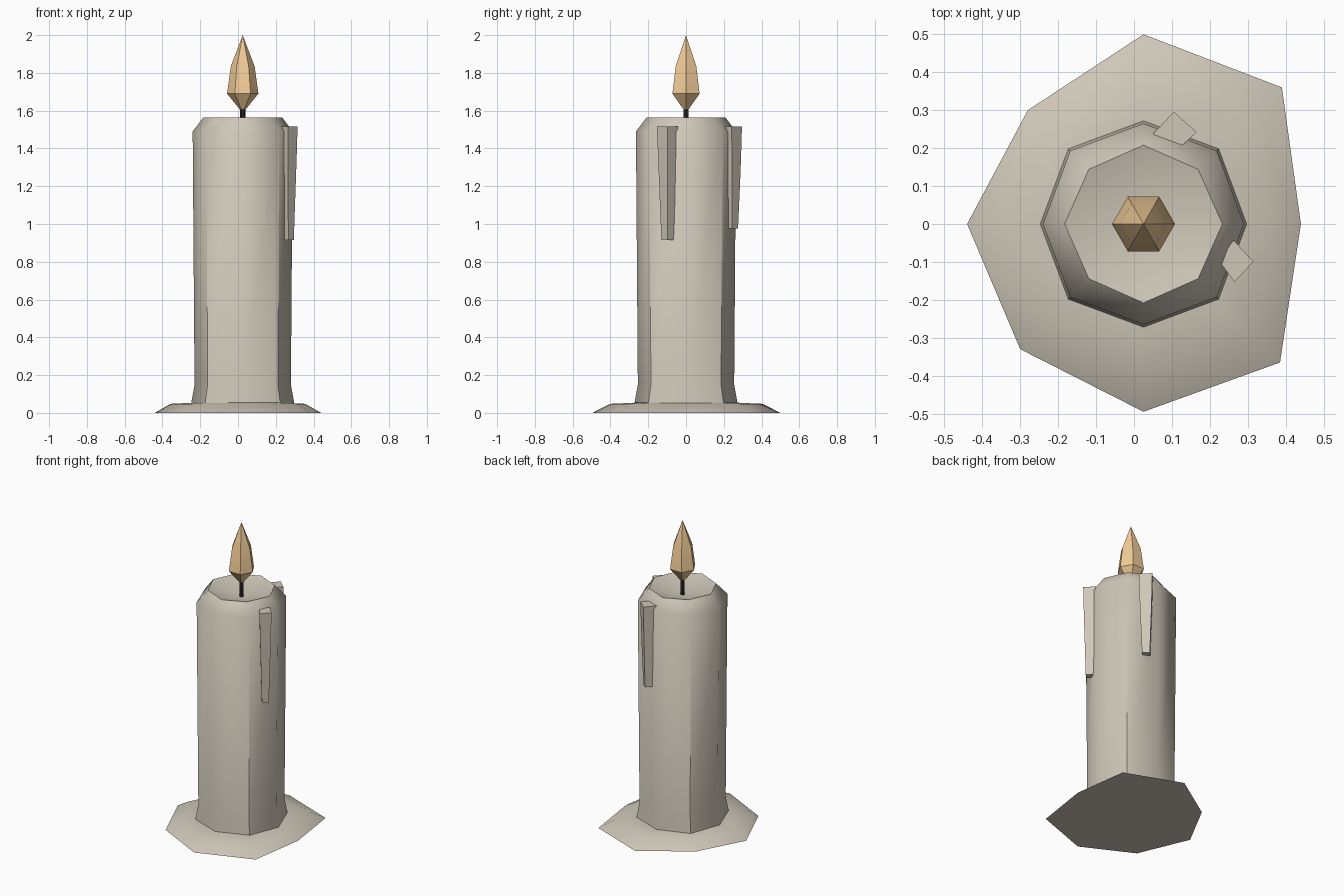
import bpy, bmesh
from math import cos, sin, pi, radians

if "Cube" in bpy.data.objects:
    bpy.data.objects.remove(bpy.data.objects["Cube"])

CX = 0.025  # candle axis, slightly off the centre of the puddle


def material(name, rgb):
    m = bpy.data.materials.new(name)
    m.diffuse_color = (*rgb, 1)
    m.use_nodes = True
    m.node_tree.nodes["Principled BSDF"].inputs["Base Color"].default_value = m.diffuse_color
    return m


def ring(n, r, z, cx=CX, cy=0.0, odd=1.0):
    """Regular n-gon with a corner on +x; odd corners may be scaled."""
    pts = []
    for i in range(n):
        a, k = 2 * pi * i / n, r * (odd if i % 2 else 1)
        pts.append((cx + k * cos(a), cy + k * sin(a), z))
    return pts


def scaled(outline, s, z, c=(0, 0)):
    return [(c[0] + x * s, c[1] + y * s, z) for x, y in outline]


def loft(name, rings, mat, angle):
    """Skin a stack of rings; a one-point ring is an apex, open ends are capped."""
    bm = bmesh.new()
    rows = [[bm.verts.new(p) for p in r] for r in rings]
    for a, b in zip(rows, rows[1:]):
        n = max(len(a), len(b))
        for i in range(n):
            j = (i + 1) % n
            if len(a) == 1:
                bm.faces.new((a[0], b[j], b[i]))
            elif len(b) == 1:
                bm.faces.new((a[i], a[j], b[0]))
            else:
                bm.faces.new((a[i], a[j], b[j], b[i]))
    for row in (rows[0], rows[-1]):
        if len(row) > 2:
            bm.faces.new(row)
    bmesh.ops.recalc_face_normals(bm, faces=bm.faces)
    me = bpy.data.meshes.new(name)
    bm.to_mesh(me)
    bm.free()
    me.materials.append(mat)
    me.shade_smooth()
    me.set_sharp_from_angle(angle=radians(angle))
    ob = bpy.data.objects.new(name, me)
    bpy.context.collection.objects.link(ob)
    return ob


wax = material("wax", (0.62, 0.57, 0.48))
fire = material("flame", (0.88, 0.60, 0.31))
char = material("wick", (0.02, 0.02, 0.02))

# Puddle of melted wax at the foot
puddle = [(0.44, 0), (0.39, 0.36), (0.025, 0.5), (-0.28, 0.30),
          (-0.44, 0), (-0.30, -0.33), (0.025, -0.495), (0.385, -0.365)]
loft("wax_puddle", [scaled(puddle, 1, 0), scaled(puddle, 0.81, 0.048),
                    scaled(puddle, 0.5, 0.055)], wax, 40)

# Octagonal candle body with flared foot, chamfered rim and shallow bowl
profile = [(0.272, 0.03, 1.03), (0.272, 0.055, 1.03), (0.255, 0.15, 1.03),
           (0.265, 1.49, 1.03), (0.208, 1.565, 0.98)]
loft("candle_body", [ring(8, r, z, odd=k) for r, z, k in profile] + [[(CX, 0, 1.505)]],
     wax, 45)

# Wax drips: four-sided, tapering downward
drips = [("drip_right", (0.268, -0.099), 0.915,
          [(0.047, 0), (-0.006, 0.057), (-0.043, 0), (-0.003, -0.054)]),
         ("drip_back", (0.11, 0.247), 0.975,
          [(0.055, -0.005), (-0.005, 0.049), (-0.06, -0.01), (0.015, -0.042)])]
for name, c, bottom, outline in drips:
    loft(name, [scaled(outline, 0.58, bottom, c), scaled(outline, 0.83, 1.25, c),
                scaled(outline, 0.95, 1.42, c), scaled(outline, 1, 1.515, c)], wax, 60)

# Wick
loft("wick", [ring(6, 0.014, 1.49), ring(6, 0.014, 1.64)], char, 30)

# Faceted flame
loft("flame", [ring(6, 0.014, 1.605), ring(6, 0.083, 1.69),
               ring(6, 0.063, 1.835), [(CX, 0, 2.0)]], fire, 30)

******************************

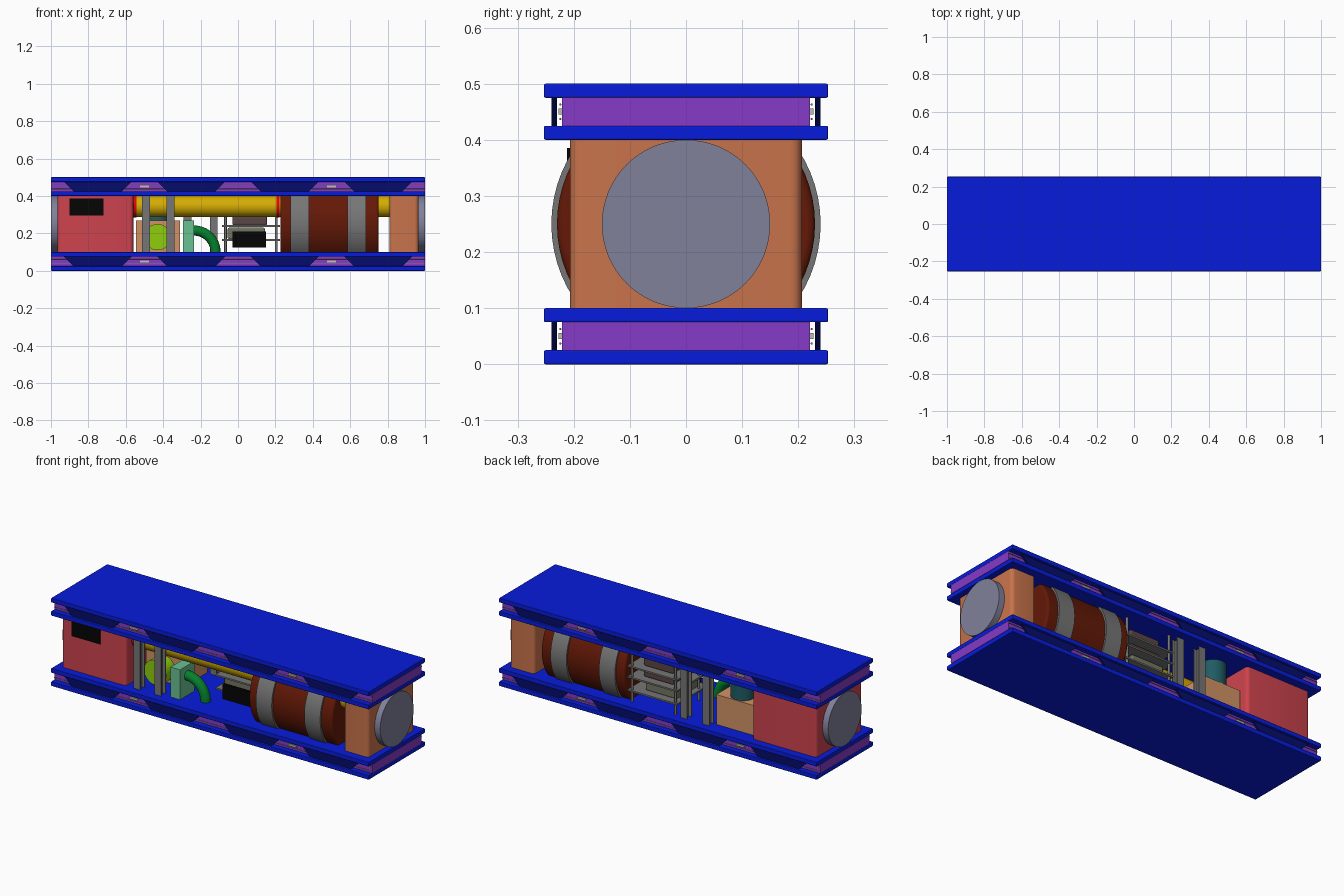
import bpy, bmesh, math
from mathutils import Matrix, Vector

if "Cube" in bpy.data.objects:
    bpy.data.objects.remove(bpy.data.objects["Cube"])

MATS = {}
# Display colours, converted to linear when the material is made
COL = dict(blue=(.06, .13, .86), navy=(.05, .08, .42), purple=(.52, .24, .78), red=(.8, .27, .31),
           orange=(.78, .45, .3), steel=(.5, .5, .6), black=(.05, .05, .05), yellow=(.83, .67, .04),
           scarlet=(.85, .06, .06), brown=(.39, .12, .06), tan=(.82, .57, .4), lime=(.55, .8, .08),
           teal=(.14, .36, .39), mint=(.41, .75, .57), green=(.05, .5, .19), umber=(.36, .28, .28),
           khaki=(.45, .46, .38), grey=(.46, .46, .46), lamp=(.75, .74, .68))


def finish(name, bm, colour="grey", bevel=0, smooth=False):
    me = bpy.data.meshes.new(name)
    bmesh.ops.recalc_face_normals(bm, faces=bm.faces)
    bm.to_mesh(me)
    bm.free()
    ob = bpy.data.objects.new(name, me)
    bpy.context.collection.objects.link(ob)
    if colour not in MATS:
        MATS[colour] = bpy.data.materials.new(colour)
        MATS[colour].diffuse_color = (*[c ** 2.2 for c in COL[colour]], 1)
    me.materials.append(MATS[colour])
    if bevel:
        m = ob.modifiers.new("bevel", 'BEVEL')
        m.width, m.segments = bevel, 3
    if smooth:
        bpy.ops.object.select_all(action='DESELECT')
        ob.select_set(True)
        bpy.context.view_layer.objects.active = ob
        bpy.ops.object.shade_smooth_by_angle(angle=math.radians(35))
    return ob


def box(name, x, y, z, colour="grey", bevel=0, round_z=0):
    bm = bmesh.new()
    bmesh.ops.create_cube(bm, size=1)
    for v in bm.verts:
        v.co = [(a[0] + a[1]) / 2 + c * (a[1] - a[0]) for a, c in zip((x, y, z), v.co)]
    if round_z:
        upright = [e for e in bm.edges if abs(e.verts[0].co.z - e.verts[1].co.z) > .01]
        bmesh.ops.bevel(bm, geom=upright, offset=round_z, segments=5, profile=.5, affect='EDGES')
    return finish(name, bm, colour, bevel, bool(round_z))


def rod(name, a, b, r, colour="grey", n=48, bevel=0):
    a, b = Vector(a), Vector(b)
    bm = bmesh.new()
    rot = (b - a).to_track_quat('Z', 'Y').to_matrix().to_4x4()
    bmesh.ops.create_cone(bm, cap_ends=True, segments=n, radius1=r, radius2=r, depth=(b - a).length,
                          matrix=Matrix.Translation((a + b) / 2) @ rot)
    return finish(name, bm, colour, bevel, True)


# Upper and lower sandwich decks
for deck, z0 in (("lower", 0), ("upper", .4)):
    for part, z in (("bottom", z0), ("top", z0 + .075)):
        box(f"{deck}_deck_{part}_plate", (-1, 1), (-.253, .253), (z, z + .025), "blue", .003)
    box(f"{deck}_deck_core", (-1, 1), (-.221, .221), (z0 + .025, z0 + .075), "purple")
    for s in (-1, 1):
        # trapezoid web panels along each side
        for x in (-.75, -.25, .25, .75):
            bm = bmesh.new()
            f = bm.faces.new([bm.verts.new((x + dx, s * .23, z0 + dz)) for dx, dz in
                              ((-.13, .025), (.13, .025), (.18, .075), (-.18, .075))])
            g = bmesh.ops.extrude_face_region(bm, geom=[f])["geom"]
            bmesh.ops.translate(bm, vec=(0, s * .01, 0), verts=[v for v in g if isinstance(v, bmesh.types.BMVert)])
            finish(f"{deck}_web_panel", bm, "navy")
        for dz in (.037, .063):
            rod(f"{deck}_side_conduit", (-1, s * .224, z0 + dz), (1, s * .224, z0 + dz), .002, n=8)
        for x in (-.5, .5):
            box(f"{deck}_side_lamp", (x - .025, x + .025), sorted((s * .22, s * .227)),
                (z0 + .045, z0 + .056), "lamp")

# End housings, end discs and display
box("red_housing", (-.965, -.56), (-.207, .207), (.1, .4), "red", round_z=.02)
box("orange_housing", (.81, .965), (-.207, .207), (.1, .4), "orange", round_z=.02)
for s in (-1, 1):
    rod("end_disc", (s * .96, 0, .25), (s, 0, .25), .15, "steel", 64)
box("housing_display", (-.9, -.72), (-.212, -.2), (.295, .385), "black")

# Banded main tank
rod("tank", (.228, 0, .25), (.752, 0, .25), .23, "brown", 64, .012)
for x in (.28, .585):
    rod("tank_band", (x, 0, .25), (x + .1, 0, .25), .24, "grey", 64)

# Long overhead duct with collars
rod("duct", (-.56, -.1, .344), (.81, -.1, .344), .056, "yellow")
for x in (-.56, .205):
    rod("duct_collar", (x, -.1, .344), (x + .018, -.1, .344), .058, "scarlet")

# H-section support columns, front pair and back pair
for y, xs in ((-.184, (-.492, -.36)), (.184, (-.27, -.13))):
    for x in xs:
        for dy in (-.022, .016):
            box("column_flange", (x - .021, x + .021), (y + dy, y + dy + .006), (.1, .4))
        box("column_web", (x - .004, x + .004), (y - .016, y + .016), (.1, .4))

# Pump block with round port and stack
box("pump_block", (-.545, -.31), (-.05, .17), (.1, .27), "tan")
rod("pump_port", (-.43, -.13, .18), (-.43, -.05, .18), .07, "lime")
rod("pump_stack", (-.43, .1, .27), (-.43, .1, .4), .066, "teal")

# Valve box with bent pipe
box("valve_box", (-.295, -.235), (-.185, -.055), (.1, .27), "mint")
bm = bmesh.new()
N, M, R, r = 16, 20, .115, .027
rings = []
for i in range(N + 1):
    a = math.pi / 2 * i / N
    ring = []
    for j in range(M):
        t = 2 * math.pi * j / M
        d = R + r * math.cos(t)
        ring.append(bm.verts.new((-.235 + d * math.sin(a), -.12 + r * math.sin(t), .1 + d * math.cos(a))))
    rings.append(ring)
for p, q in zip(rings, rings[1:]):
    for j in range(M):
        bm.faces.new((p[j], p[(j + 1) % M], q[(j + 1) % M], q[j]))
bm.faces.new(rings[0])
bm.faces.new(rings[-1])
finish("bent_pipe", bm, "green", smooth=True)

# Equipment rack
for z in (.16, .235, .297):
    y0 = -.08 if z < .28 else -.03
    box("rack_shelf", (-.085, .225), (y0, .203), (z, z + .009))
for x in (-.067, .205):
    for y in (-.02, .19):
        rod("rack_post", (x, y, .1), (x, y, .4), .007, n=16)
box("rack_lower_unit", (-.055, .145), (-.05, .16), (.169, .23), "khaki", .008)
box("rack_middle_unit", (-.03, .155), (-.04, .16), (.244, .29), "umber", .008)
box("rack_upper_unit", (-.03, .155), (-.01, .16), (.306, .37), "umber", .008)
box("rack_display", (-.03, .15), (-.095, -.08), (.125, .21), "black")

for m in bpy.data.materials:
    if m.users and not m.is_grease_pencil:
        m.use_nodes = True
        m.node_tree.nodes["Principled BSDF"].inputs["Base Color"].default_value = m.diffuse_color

******************************

▶ [PROBLEM REQUIREMENTS] Restate word for word the lines of the data above, starting at the line containing "(0.62, 0.57, 0.48))" and ending at the line containing "ring(6, 0.063, 1.835), [(CX, 0, 2.0)]], fire, 30)", both included, and nothing more.

▶ [REPLY TO THE EXERCISE]
wax = material("wax", (0.62, 0.57, 0.48))
fire = material("flame", (0.88, 0.60, 0.31))
char = material("wick", (0.02, 0.02, 0.02))

# Puddle of melted wax at the foot
puddle = [(0.44, 0), (0.39, 0.36), (0.025, 0.5), (-0.28, 0.30),
          (-0.44, 0), (-0.30, -0.33), (0.025, -0.495), (0.385, -0.365)]
loft("wax_puddle", [scaled(puddle, 1, 0), scaled(puddle, 0.81, 0.048),
                    scaled(puddle, 0.5, 0.055)], wax, 40)

# Octagonal candle body with flared foot, chamfered rim and shallow bowl
profile = [(0.272, 0.03, 1.03), (0.272, 0.055, 1.03), (0.255, 0.15, 1.03),
           (0.265, 1.49, 1.03), (0.208, 1.565, 0.98)]
loft("candle_body", [ring(8, r, z, odd=k) for r, z, k in profile] + [[(CX, 0, 1.505)]],
     wax, 45)

# Wax drips: four-sided, tapering downward
drips = [("drip_right", (0.268, -0.099), 0.915,
          [(0.047, 0), (-0.006, 0.057), (-0.043, 0), (-0.003, -0.054)]),
         ("drip_back", (0.11, 0.247), 0.975,
          [(0.055, -0.005), (-0.005, 0.049), (-0.06, -0.01), (0.015, -0.042)])]
for name, c, bottom, outline in drips:
    loft(name, [scaled(outline, 0.58, bottom, c), scaled(outline, 0.83, 1.25, c),
                scaled(outline, 0.95, 1.42, c), scaled(outline, 1, 1.515, c)], wax, 60)

# Wick
loft("wick", [ring(6, 0.014, 1.49), ring(6, 0.014, 1.64)], char, 30)

# Faceted flame
loft("flame", [ring(6, 0.014, 1.605), ring(6, 0.083, 1.69),
               ring(6, 0.063, 1.835), [(CX, 0, 2.0)]], fire, 30)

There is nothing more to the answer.